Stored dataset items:

****

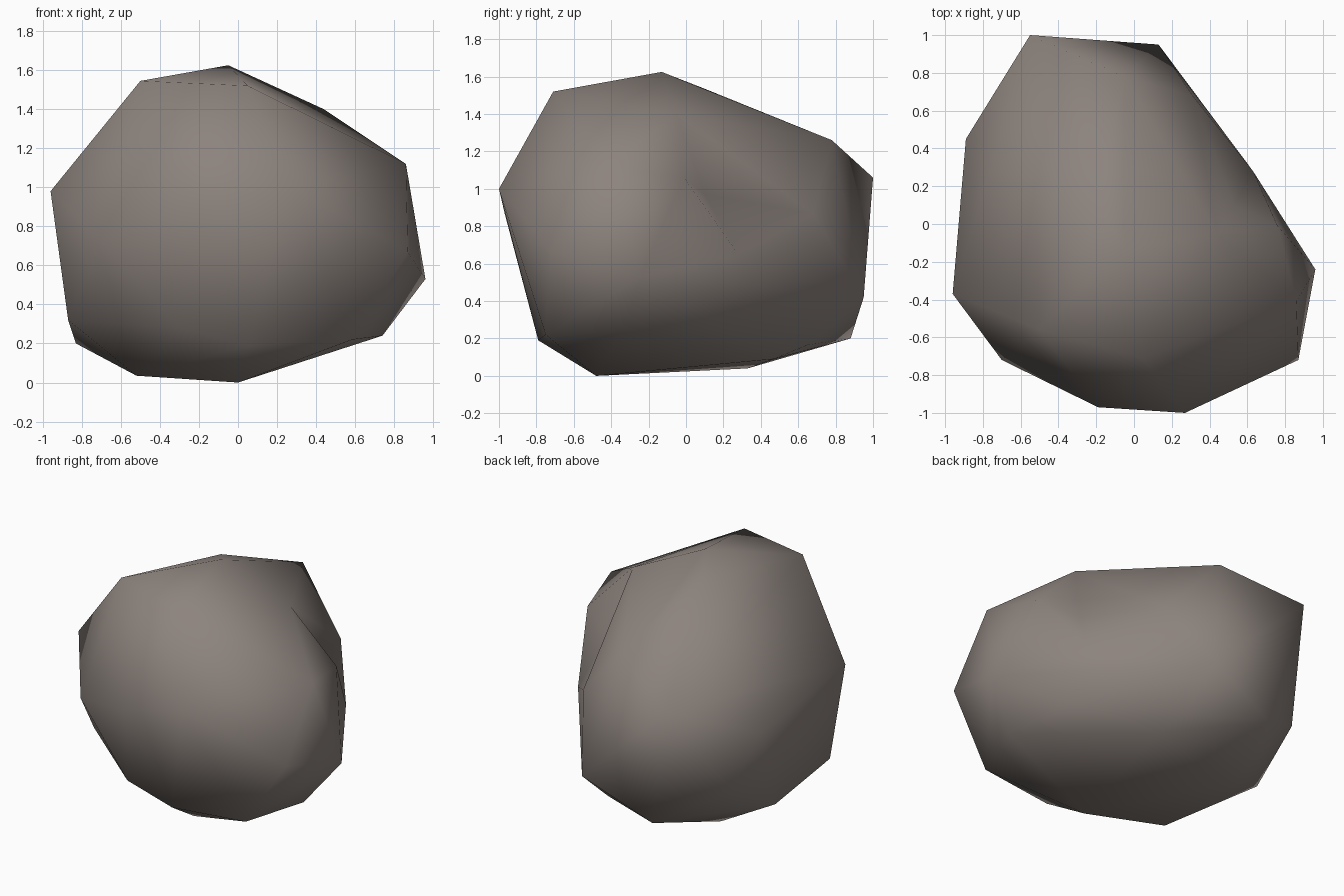
import bpy, bmesh
from mathutils import Vector

if "Cube" in bpy.data.objects:
    bpy.data.objects.remove(bpy.data.objects["Cube"])

# Boulder corners, grouped in rings from the ground to the crown
base = [(0, -.48, 0), (-.52, -.32, .035), (-.5, .33, .04), (.2, .47, .09), (.14, .65, .165)]
lower = [(.585, -.75, .22), (.05, -.79, .19), (-.3, -.78, .28), (-.87, -.33, .32), (.6, .1, .31),
         (-.83, .21, .2), (-.36, .88, .2), (.13, .95, .42), (.74, -.34, .24), (-.77, .62, .43)]
middle = [(.96, -.24, .53), (.87, -.72, .67), (.27, -1, 1), (-.19, -.97, .87),
          (-.7, -.72, .72), (-.96, -.37, .98), (-.89, .45, .8), (-.55, 1, 1.06)]
upper = [(.86, -.41, 1.12)]
crown = [(.05, -.71, 1.52), (-.5, -.56, 1.545), (-.05, -.13, 1.625), (-.2, .1, 1.535)]
# Corners around the hollow in the back right side, and its deepest point
rim = [(-.05, .78, 1.26), (.44, -.05, 1.4), (.76, -.01, 1.06), (.63, .28, .65), (.31, .68, .865)]
hollow = (.53, .1, .97)

# Wrap the corners in a closed skin
bm = bmesh.new()
for ring in (base, lower, middle, upper, crown, rim):
    for p in ring:
        bm.verts.new(p)
bmesh.ops.convex_hull(bm, input=bm.verts[:])
bmesh.ops.delete(bm, geom=[v for v in bm.verts if not v.link_faces], context='VERTS')

# Open the skin between the rim corners and close it again with a hollow
edge = [min(bm.verts, key=lambda v: (v.co - Vector(p)).length) for p in rim]
cut = [f for f in bm.faces if all(v in edge for v in f.verts)]
bmesh.ops.delete(bm, geom=cut, context='FACES')
bm.faces.new((edge[0], edge[1], edge[4]))
deep = bm.verts.new(hollow)
ring = edge[1:]
for a, b in zip(ring, ring[1:] + ring[:1]):
    bm.faces.new((a, b, deep))
# Cap any gap left along the rim
bmesh.ops.holes_fill(bm, edges=[e for e in bm.edges if e.is_boundary], sides=0)

bmesh.ops.recalc_face_normals(bm, faces=bm.faces[:])
for f in bm.faces:
    f.smooth = True

mesh = bpy.data.meshes.new("boulder")
bm.to_mesh(mesh)
bm.free()

# Stone colour
stone = bpy.data.materials.new("warm grey stone")
stone.diffuse_color = (.265, .228, .206, 1)
stone.use_nodes = True
stone.node_tree.nodes["Principled BSDF"].inputs["Base Color"].default_value = stone.diffuse_color
mesh.materials.append(stone)
bpy.context.collection.objects.link(bpy.data.objects.new("boulder", mesh))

****

### What the task asks
Would you return the records exactly as written, minus any image?

### Task answer
import bpy, bmesh
from mathutils import Vector

if "Cube" in bpy.data.objects:
    bpy.data.objects.remove(bpy.data.objects["Cube"])

# Boulder corners, grouped in rings from the ground to the crown
base = [(0, -.48, 0), (-.52, -.32, .035), (-.5, .33, .04), (.2, .47, .09), (.14, .65, .165)]
lower = [(.585, -.75, .22), (.05, -.79, .19), (-.3, -.78, .28), (-.87, -.33, .32), (.6, .1, .31),
         (-.83, .21, .2), (-.36, .88, .2), (.13, .95, .42), (.74, -.34, .24), (-.77, .62, .43)]
middle = [(.96, -.24, .53), (.87, -.72, .67), (.27, -1, 1), (-.19, -.97, .87),
          (-.7, -.72, .72), (-.96, -.37, .98), (-.89, .45, .8), (-.55, 1, 1.06)]
upper = [(.86, -.41, 1.12)]
crown = [(.05, -.71, 1.52), (-.5, -.56, 1.545), (-.05, -.13, 1.625), (-.2, .1, 1.535)]
# Corners around the hollow in the back right side, and its deepest point
rim = [(-.05, .78, 1.26), (.44, -.05, 1.4), (.76, -.01, 1.06), (.63, .28, .65), (.31, .68, .865)]
hollow = (.53, .1, .97)

# Wrap the corners in a closed skin
bm = bmesh.new()
for ring in (base, lower, middle, upper, crown, rim):
    for p in ring:
        bm.verts.new(p)
bmesh.ops.convex_hull(bm, input=bm.verts[:])
bmesh.ops.delete(bm, geom=[v for v in bm.verts if not v.link_faces], context='VERTS')

# Open the skin between the rim corners and close it again with a hollow
edge = [min(bm.verts, key=lambda v: (v.co - Vector(p)).length) for p in rim]
cut = [f for f in bm.faces if all(v in edge for v in f.verts)]
bmesh.ops.delete(bm, geom=cut, context='FACES')
bm.faces.new((edge[0], edge[1], edge[4]))
deep = bm.verts.new(hollow)
ring = edge[1:]
for a, b in zip(ring, ring[1:] + ring[:1]):
    bm.faces.new((a, b, deep))
# Cap any gap left along the rim
bmesh.ops.holes_fill(bm, edges=[e for e in bm.edges if e.is_boundary], sides=0)

bmesh.ops.recalc_face_normals(bm, faces=bm.faces[:])
for f in bm.faces:
    f.smooth = True

mesh = bpy.data.meshes.new("boulder")
bm.to_mesh(mesh)
bm.free()

# Stone colour
stone = bpy.data.materials.new("warm grey stone")
stone.diffuse_color = (.265, .228, .206, 1)
stone.use_nodes = True
stone.node_tree.nodes["Principled BSDF"].inputs["Base Color"].default_value = stone.diffuse_color
mesh.materials.append(stone)
bpy.context.collection.objects.link(bpy.data.objects.new("boulder", mesh))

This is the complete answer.